Social Sciences, Human Services and Criminal Justice
Office Hours: Thursday 3:30 - 5:30; Friday 2:00 - 3:00
Phone: +1 (212) 220-8000;ext=5267
- This course introduces students to the field of Human Services and the profession of Social Work. Those human services which deal with social and personal problems are explored as well as the knowledge base, the skills base and the values base of the social work profession. Students are exposed to the methods of working with people as individuals, in groups and on a community level. This course meets the requirements as a liberal arts elective in social science.
- The course is designed to train students in the use of helping skills and techniques utilized in the field of human services. Some of the areas covered in the course include interviewing and counseling, making referrals, assessment, group process and behavioral techniques. This course is open only to students enrolled in the Human Services curriculum. Pre-Requisite: HUM101

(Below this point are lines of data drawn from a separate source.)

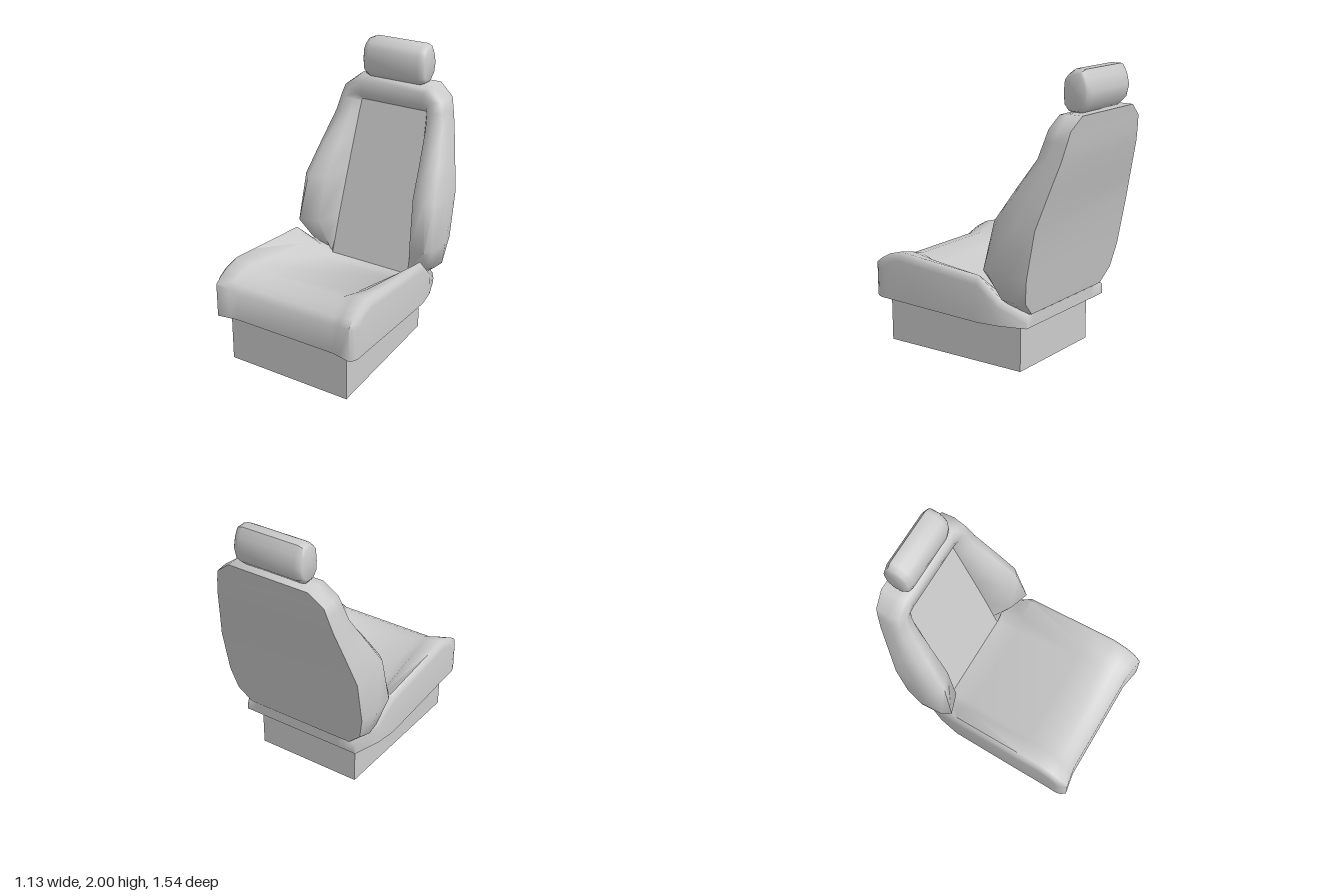
import * as THREE from 'three';
import { toCreasedNormals } from 'three/addons/utils/BufferGeometryUtils.js';

const material = new THREE.MeshStandardMaterial({ color: 0xcccccc, side: THREE.DoubleSide });

// Skin a list of equal-length cross-sections; closed joins each ring, caps fills both ends.
function loft(name, rings, { closed = false, caps = false, crease = 1 } = {}) {
  const n = rings[0].length;
  const pos = rings.flat(2);
  const index = [];
  for (let i = 0; i < rings.length - 1; i++) {
    for (let j = 0; j < (closed ? n : n - 1); j++) {
      const k = (j + 1) % n;
      const a = i * n + j, b = i * n + k, c = b + n, d = a + n;
      index.push(a, b, c, a, c, d);
    }
  }
  if (caps) {
    [0, rings.length - 1].forEach((r, end) => {
      const centre = [0, 1, 2].map(k => rings[r].reduce((s, p) => s + p[k], 0) / n);
      const c = pos.length / 3;
      pos.push(...centre);
      for (let j = 0; j < n; j++) {
        const a = r * n + j, b = r * n + (j + 1) % n;
        index.push(...(end ? [c, a, b] : [c, b, a]));
      }
    });
  }
  const geometry = new THREE.BufferGeometry();
  geometry.setAttribute('position', new THREE.Float32BufferAttribute(pos, 3));
  geometry.setIndex(index);
  const mesh = new THREE.Mesh(toCreasedNormals(geometry, crease), material);
  mesh.name = name;
  return mesh;
}

const mirror = ([x, y, z]) => [-x, y, z];

// Open plinth, narrower at the rear
function createBase() {
  const ring = y => [[-0.465, y, 0.705], [0.465, y, 0.705], [0.385, y, -0.365], [-0.385, y, -0.365]];
  return loft('base', [ring(0), ring(0.34)], { closed: true });
}

// Cushion shell: sloping centre between raised side bolsters, tapering at the rear
function createCushion() {
  // bolster z, bolster y, centre z, centre y, centre half width, side wall z, half width
  const stations = [
    [0.772, 0.34, 0.745, 0.34, 0.38, 0.71, 0.56],
    [0.772, 0.58, 0.745, 0.54, 0.38, 0.71, 0.56],
    [0.72, 0.62, 0.70, 0.58, 0.365, 0.69, 0.56],
    [0.65, 0.66, 0.64, 0.613, 0.35, 0.64, 0.558],
    [0.55, 0.69, 0.54, 0.635, 0.325, 0.55, 0.556],
    [0.37, 0.68, 0.37, 0.595, 0.325, 0.37, 0.554],
    [-0.13, 0.655, -0.13, 0.47, 0.325, -0.13, 0.545],
    [-0.28, 0.52, -0.28, 0.435, 0.325, -0.28, 0.515],
    [-0.46, 0.43, -0.46, 0.425, 0.31, -0.46, 0.445],
    [-0.46, 0.34, -0.46, 0.34, 0.31, -0.46, 0.445],
  ];
  const rings = stations.map(([z, y, cz, cy, cx, sz, w]) => {
    const half = [
      [cx, cy, cz],
      [cx + (w - cx) * 0.35, cy + (y - cy) * 0.5, cz + (z - cz) * 0.4],
      [w - 0.03, y, z],
      [w - 0.008, Math.max(0.34, y - 0.02), (z + sz) / 2],
      [w, Math.max(0.34, y - 0.06), sz],
      [w, 0.34, sz],
    ];
    return [...half.map(mirror).reverse(), ...half];
  });
  return loft('seatCushion', rings, { crease: 1.3 });
}

// Backrest: padded frame swept up one side, over the top and down the other,
// with a recessed front panel and a flat rear panel
function createBackrest() {
  // panel edge, inner crest, front, widest side, rear edge
  const side = [
    [[0.32, 0.43, -0.30], [0.34, 0.43, -0.32], [0.36, 0.43, -0.35], [0.41, 0.43, -0.42], [0.40, 0.43, -0.467]],
    [[0.316, 0.53, -0.328], [0.37, 0.53, -0.29], [0.48, 0.53, -0.28], [0.53, 0.53, -0.42], [0.495, 0.53, -0.487]],
    [[0.312, 0.70, -0.375], [0.38, 0.70, -0.215], [0.52, 0.70, -0.167], [0.565, 0.70, -0.39], [0.53, 0.70, -0.52]],
    [[0.296, 1.03, -0.466], [0.36, 1.03, -0.28], [0.48, 1.03, -0.228], [0.542, 1.03, -0.42], [0.53, 1.03, -0.582]],
    [[0.284, 1.25, -0.527], [0.335, 1.25, -0.405], [0.43, 1.25, -0.365], [0.495, 1.25, -0.53], [0.482, 1.25, -0.645]],
    [[0.272, 1.46, -0.585], [0.31, 1.46, -0.52], [0.375, 1.46, -0.505], [0.447, 1.46, -0.60], [0.435, 1.46, -0.707]],
    [[0.266, 1.535, -0.606], [0.302, 1.555, -0.545], [0.365, 1.57, -0.535], [0.422, 1.57, -0.64], [0.41, 1.57, -0.73]],
    [[0.262, 1.55, -0.61], [0.285, 1.59, -0.56], [0.34, 1.635, -0.552], [0.40, 1.645, -0.655], [0.392, 1.645, -0.743]],
    [[0.25, 1.55, -0.61], [0.245, 1.60, -0.562], [0.26, 1.685, -0.566], [0.29, 1.73, -0.65], [0.29, 1.73, -0.76]],
  ];
  const sections = side.map(([panel, crest, front, wide, rear]) => {
    // rounded shoulder between the front and the widest point
    const shoulder = front.map((v, k) => v + (wide[k] - v) * [0.8, 0.8, 0.25][k]);
    return [panel, crest, front, shoulder, wide, rear];
  });
  const sweep = [...sections, ...sections.map(s => s.map(mirror)).reverse()];
  // flat faces between the mirrored ends of the frame
  const span = k => sections.map(s => [mirror(s[k]), s[k]]);
  const backrest = new THREE.Group();
  backrest.name = 'backrest';
  backrest.add(
    loft('backrestFrame', sweep, { crease: 1.3 }),
    loft('frontPanel', span(0)),
    loft('rearPanel', span(5).map(r => r.reverse())),
  );
  return backrest;
}

// Headrest: rounded bar with softened ends
function createHeadrest() {
  const profile = [
    [-0.572, 1.85], [-0.58, 1.935], [-0.605, 1.97], [-0.65, 2.0], [-0.72, 2.0], [-0.75, 1.945],
    [-0.77, 1.865], [-0.75, 1.78], [-0.695, 1.728], [-0.615, 1.728], [-0.58, 1.77],
  ];
  const ends = [[0.247, 0.76], [0.236, 0.9], [0.2, 1]];
  const sections = [...ends, ...ends.map(([x, s]) => [-x, s]).reverse()];
  const rings = sections.map(([x, s]) =>
    profile.map(([z, y]) => [x, 1.864 + (y - 1.864) * s, -0.671 + (z + 0.671) * s]));
  return loft('headrest', rings, { closed: true, caps: true });
}

export function createModel() {
  const group = new THREE.Group();
  group.name = 'seat';
  group.add(createBase(), createCushion(), createBackrest(), createHeadrest());
  return group;
}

- Students are placed for one day per week in human service settings where they learn first-hand about agency structure and function, the activities of human service professionals, and the application of human service skills. Settings include community centers, hospitals, family service agencies, community residences for the developmentally disabled, senior citizen centers, homeless shelters, child psychiatry clinics, etc. A one hour weekly class session reinforces the agency experience through case presentations and group discussion. This course is open only to students enrolled in the Human Services curriculum. Please note: This course has 1 hour lecture and 7 internship hours per week. Prerequisite: HUM 101 and [HUM 201 or Gerontology Major]
- This course follows the same format as HUM 301, Field Experience in Human Services I. Remaining in the same field placement, the student deepens his/her knowledge and strengthens his/her skills through continued practice and supervision. This course is open only to students enrolled in the Human Services curriculum. Please note: This course has 1 lecture hour and 7 internship hours per week. Prerequisite: HUM 301
- This course will acquaint students with the social welfare system of the United States. An historical perspective helps to illuminate the evolution of current policies, programs and practices. Poverty in the U.S. is analyzed as well as the specific programs which have been developed to alleviate it. Cross-cultural approaches to social welfare are also examined. Prerequisite: POL 100
Research and Projects
Rabinovitz, B.B., O’Neill, S., Rajendran, K., Halperin, J.M. (2016). Temperament, executive control, and attention-deficit/hyperactivity disorder across early development. Journal of Abnormal Psychology. 125(2):196-206. doi: 10.1037/abn0000093.
Healey, D.M., Rajendran, K., .O’Neill, S., Gopin, C.B., Halperin, J.M. (2016). The interplay among temperament, neuropsychological abilities, and global functioning in young hyperactive/inattentive children. British Journal of Developmental Psychology. 34(3):354-70. doi: 10.1111/bjdp.12134.
O’Neill, S., Rajendran, K., Mahbubani, S.M., Halperin, J.M. (2017). Preschool Predictors of ADHD Symptoms and Impairment During Childhood and Adolescence. Current Psychiatry Reports.19(12):95. doi: 10.1007/s11920-017-0853-z.
Zhang W., Rajendran, K., Ham, J., Finik, J., Buthmann, J., Davey, K., Pehme, P.M., Pritchett, D., Laws, H., Nomura, Y. (2018). Prenatal exposure to disaster-related traumatic stress and developmental trajectories of temperament in early childhood: Superstorm Sandy pregnancy study. Journal of Affective Disorders, 234,335-345. doi: 10.1016/j.jad.2018.02.067.